■ **Work required**: Repeat every entry word for word, skipping the pictures.

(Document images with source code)
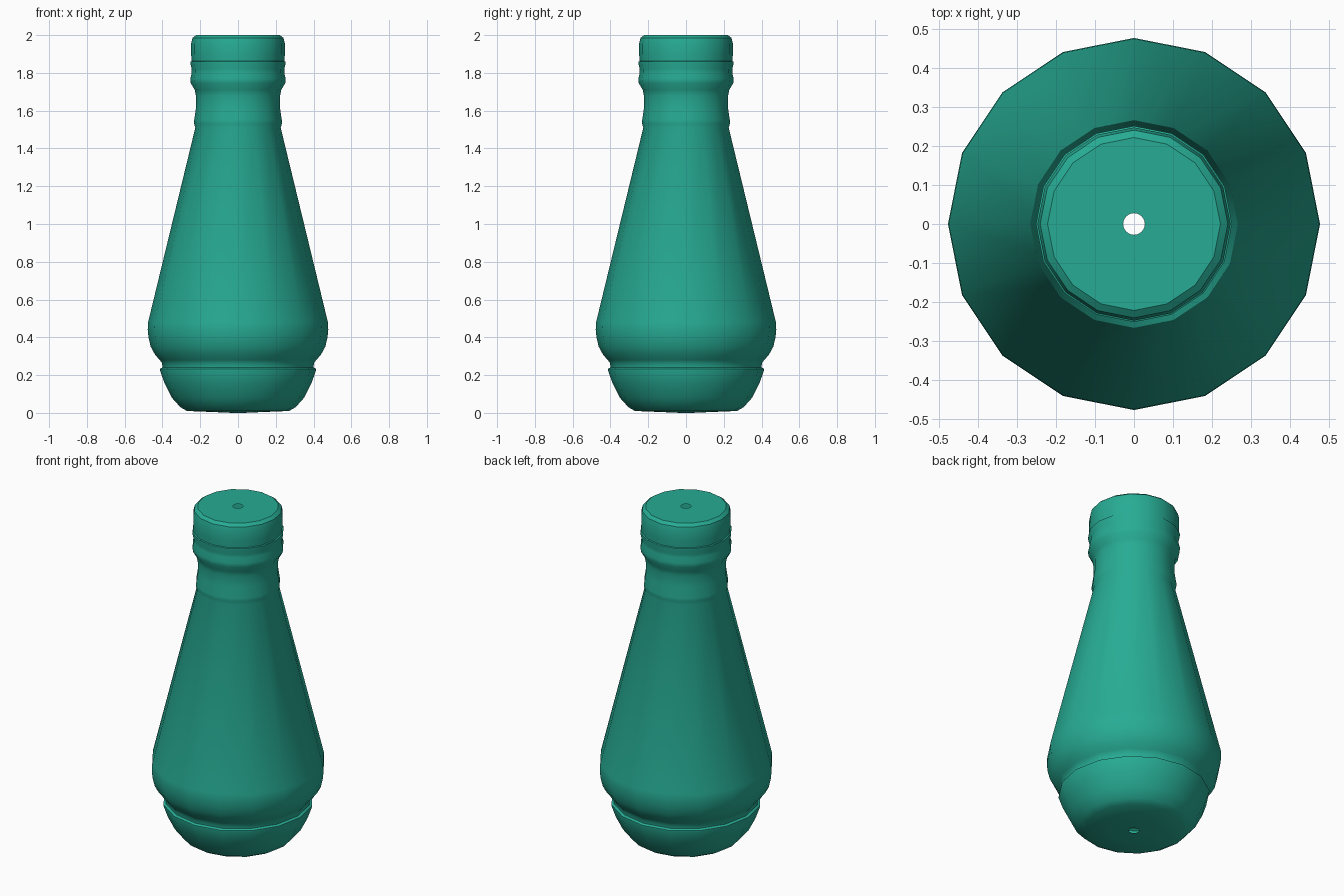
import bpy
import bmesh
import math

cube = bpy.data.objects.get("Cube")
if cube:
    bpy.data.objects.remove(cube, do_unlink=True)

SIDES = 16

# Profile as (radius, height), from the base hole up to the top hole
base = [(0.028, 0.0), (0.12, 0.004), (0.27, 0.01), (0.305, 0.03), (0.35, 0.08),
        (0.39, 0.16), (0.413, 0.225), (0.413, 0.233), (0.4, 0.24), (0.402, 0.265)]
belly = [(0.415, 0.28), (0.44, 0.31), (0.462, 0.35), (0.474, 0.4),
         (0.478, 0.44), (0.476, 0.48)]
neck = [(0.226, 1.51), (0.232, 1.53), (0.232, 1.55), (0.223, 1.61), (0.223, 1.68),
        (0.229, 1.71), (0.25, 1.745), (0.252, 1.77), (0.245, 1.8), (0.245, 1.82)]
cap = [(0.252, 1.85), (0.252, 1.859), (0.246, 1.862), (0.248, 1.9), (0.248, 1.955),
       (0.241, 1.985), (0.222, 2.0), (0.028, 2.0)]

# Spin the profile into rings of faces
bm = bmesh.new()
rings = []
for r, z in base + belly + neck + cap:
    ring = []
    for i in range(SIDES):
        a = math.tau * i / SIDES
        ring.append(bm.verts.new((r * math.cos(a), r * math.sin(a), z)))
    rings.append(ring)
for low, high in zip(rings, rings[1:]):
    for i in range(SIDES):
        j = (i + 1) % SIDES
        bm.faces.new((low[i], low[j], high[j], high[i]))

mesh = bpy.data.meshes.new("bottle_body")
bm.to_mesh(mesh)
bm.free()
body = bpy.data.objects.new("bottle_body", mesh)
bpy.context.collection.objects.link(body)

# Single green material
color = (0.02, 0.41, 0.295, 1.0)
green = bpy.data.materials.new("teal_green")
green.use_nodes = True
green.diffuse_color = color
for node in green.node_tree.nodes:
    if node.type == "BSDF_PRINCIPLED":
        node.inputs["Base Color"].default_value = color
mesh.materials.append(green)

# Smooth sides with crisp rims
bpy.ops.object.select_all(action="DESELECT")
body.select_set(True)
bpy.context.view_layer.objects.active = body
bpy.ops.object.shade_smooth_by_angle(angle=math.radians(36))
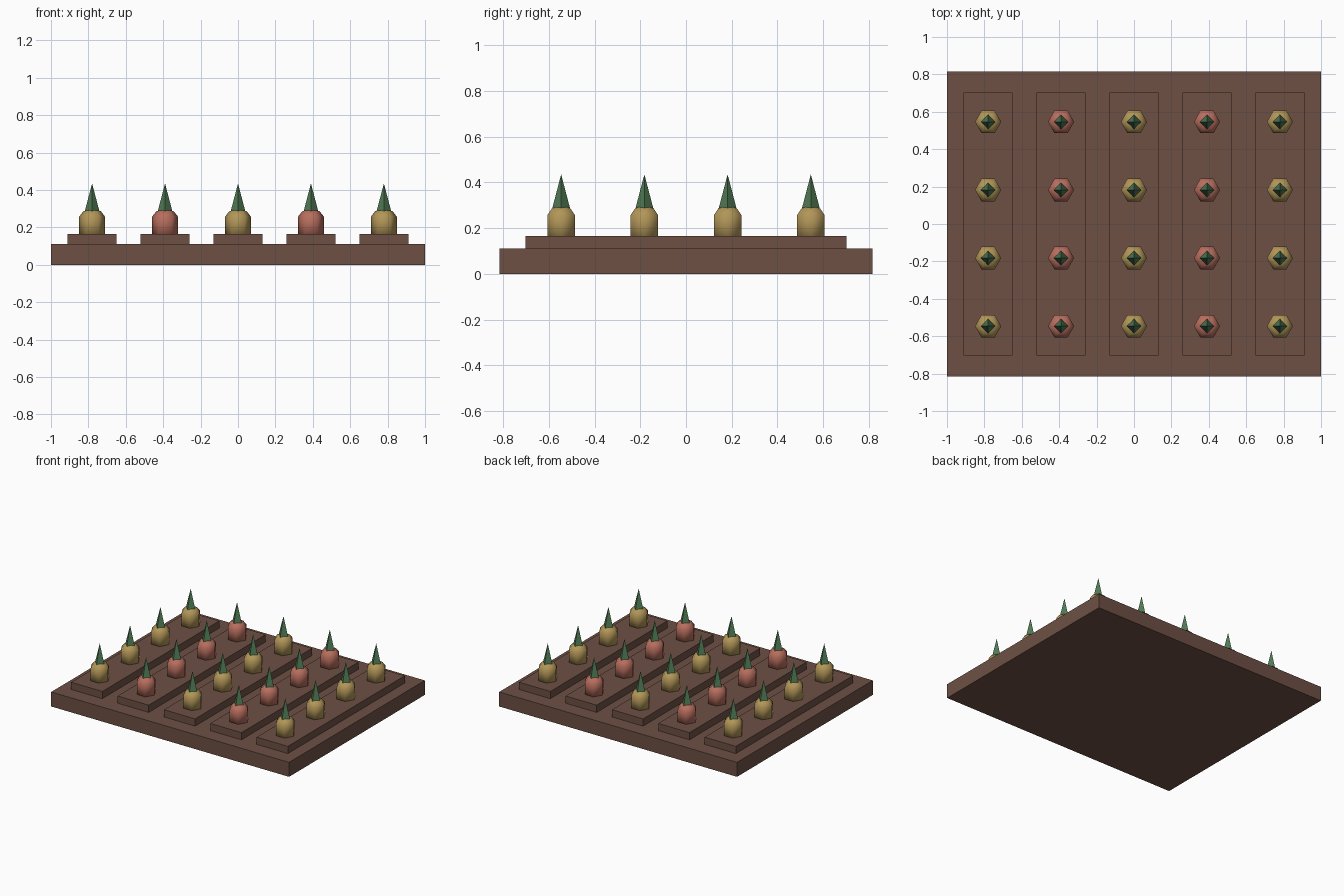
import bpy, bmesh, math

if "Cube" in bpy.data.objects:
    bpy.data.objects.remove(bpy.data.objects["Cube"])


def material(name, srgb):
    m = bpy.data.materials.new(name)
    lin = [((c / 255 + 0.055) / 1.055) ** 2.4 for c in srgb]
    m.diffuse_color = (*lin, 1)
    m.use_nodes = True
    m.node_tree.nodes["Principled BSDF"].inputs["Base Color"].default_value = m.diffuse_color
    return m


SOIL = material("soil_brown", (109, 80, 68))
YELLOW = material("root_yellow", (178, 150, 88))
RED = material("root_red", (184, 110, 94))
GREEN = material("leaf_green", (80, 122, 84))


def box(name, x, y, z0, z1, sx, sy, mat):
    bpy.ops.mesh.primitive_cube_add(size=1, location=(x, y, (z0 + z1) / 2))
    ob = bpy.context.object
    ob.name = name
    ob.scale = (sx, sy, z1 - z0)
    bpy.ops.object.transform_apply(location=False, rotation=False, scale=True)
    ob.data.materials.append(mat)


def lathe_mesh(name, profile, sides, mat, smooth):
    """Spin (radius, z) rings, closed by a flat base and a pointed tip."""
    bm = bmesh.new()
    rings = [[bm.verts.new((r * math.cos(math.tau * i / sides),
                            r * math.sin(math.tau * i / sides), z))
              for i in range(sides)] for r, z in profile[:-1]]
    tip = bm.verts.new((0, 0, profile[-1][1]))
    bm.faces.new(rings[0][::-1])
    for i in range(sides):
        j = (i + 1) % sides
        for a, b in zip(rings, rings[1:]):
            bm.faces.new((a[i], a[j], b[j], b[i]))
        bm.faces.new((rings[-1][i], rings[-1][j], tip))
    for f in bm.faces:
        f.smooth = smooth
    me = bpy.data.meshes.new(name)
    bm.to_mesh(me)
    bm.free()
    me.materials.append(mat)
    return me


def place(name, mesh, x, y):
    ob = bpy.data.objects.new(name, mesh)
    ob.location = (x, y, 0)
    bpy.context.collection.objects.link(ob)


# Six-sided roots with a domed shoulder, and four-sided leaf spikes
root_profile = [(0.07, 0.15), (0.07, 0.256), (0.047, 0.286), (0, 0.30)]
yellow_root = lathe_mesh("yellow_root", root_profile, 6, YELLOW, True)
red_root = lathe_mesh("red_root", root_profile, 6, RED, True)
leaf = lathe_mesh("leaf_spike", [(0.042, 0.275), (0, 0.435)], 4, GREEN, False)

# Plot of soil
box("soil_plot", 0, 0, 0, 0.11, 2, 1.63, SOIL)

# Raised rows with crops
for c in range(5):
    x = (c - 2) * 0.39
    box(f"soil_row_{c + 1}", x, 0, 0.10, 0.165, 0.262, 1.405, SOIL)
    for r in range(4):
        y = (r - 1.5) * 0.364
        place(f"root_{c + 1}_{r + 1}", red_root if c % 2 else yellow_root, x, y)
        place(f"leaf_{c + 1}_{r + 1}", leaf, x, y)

■ **Result for this task**:
import bpy
import bmesh
import math

cube = bpy.data.objects.get("Cube")
if cube:
    bpy.data.objects.remove(cube, do_unlink=True)

SIDES = 16

# Profile as (radius, height), from the base hole up to the top hole
base = [(0.028, 0.0), (0.12, 0.004), (0.27, 0.01), (0.305, 0.03), (0.35, 0.08),
        (0.39, 0.16), (0.413, 0.225), (0.413, 0.233), (0.4, 0.24), (0.402, 0.265)]
belly = [(0.415, 0.28), (0.44, 0.31), (0.462, 0.35), (0.474, 0.4),
         (0.478, 0.44), (0.476, 0.48)]
neck = [(0.226, 1.51), (0.232, 1.53), (0.232, 1.55), (0.223, 1.61), (0.223, 1.68),
        (0.229, 1.71), (0.25, 1.745), (0.252, 1.77), (0.245, 1.8), (0.245, 1.82)]
cap = [(0.252, 1.85), (0.252, 1.859), (0.246, 1.862), (0.248, 1.9), (0.248, 1.955),
       (0.241, 1.985), (0.222, 2.0), (0.028, 2.0)]

# Spin the profile into rings of faces
bm = bmesh.new()
rings = []
for r, z in base + belly + neck + cap:
    ring = []
    for i in range(SIDES):
        a = math.tau * i / SIDES
        ring.append(bm.verts.new((r * math.cos(a), r * math.sin(a), z)))
    rings.append(ring)
for low, high in zip(rings, rings[1:]):
    for i in range(SIDES):
        j = (i + 1) % SIDES
        bm.faces.new((low[i], low[j], high[j], high[i]))

mesh = bpy.data.meshes.new("bottle_body")
bm.to_mesh(mesh)
bm.free()
body = bpy.data.objects.new("bottle_body", mesh)
bpy.context.collection.objects.link(body)

# Single green material
color = (0.02, 0.41, 0.295, 1.0)
green = bpy.data.materials.new("teal_green")
green.use_nodes = True
green.diffuse_color = color
for node in green.node_tree.nodes:
    if node.type == "BSDF_PRINCIPLED":
        node.inputs["Base Color"].default_value = color
mesh.materials.append(green)

# Smooth sides with crisp rims
bpy.ops.object.select_all(action="DESELECT")
body.select_set(True)
bpy.context.view_layer.objects.active = body
bpy.ops.object.shade_smooth_by_angle(angle=math.radians(36))
import bpy, bmesh, math

if "Cube" in bpy.data.objects:
    bpy.data.objects.remove(bpy.data.objects["Cube"])


def material(name, srgb):
    m = bpy.data.materials.new(name)
    lin = [((c / 255 + 0.055) / 1.055) ** 2.4 for c in srgb]
    m.diffuse_color = (*lin, 1)
    m.use_nodes = True
    m.node_tree.nodes["Principled BSDF"].inputs["Base Color"].default_value = m.diffuse_color
    return m


SOIL = material("soil_brown", (109, 80, 68))
YELLOW = material("root_yellow", (178, 150, 88))
RED = material("root_red", (184, 110, 94))
GREEN = material("leaf_green", (80, 122, 84))


def box(name, x, y, z0, z1, sx, sy, mat):
    bpy.ops.mesh.primitive_cube_add(size=1, location=(x, y, (z0 + z1) / 2))
    ob = bpy.context.object
    ob.name = name
    ob.scale = (sx, sy, z1 - z0)
    bpy.ops.object.transform_apply(location=False, rotation=False, scale=True)
    ob.data.materials.append(mat)


def lathe_mesh(name, profile, sides, mat, smooth):
    """Spin (radius, z) rings, closed by a flat base and a pointed tip."""
    bm = bmesh.new()
    rings = [[bm.verts.new((r * math.cos(math.tau * i / sides),
                            r * math.sin(math.tau * i / sides), z))
              for i in range(sides)] for r, z in profile[:-1]]
    tip = bm.verts.new((0, 0, profile[-1][1]))
    bm.faces.new(rings[0][::-1])
    for i in range(sides):
        j = (i + 1) % sides
        for a, b in zip(rings, rings[1:]):
            bm.faces.new((a[i], a[j], b[j], b[i]))
        bm.faces.new((rings[-1][i], rings[-1][j], tip))
    for f in bm.faces:
        f.smooth = smooth
    me = bpy.data.meshes.new(name)
    bm.to_mesh(me)
    bm.free()
    me.materials.append(mat)
    return me


def place(name, mesh, x, y):
    ob = bpy.data.objects.new(name, mesh)
    ob.location = (x, y, 0)
    bpy.context.collection.objects.link(ob)


# Six-sided roots with a domed shoulder, and four-sided leaf spikes
root_profile = [(0.07, 0.15), (0.07, 0.256), (0.047, 0.286), (0, 0.30)]
yellow_root = lathe_mesh("yellow_root", root_profile, 6, YELLOW, True)
red_root = lathe_mesh("red_root", root_profile, 6, RED, True)
leaf = lathe_mesh("leaf_spike", [(0.042, 0.275), (0, 0.435)], 4, GREEN, False)

# Plot of soil
box("soil_plot", 0, 0, 0, 0.11, 2, 1.63, SOIL)

# Raised rows with crops
for c in range(5):
    x = (c - 2) * 0.39
    box(f"soil_row_{c + 1}", x, 0, 0.10, 0.165, 0.262, 1.405, SOIL)
    for r in range(4):
        y = (r - 1.5) * 0.364
        place(f"root_{c + 1}_{r + 1}", red_root if c % 2 else yellow_root, x, y)
        place(f"leaf_{c + 1}_{r + 1}", leaf, x, y)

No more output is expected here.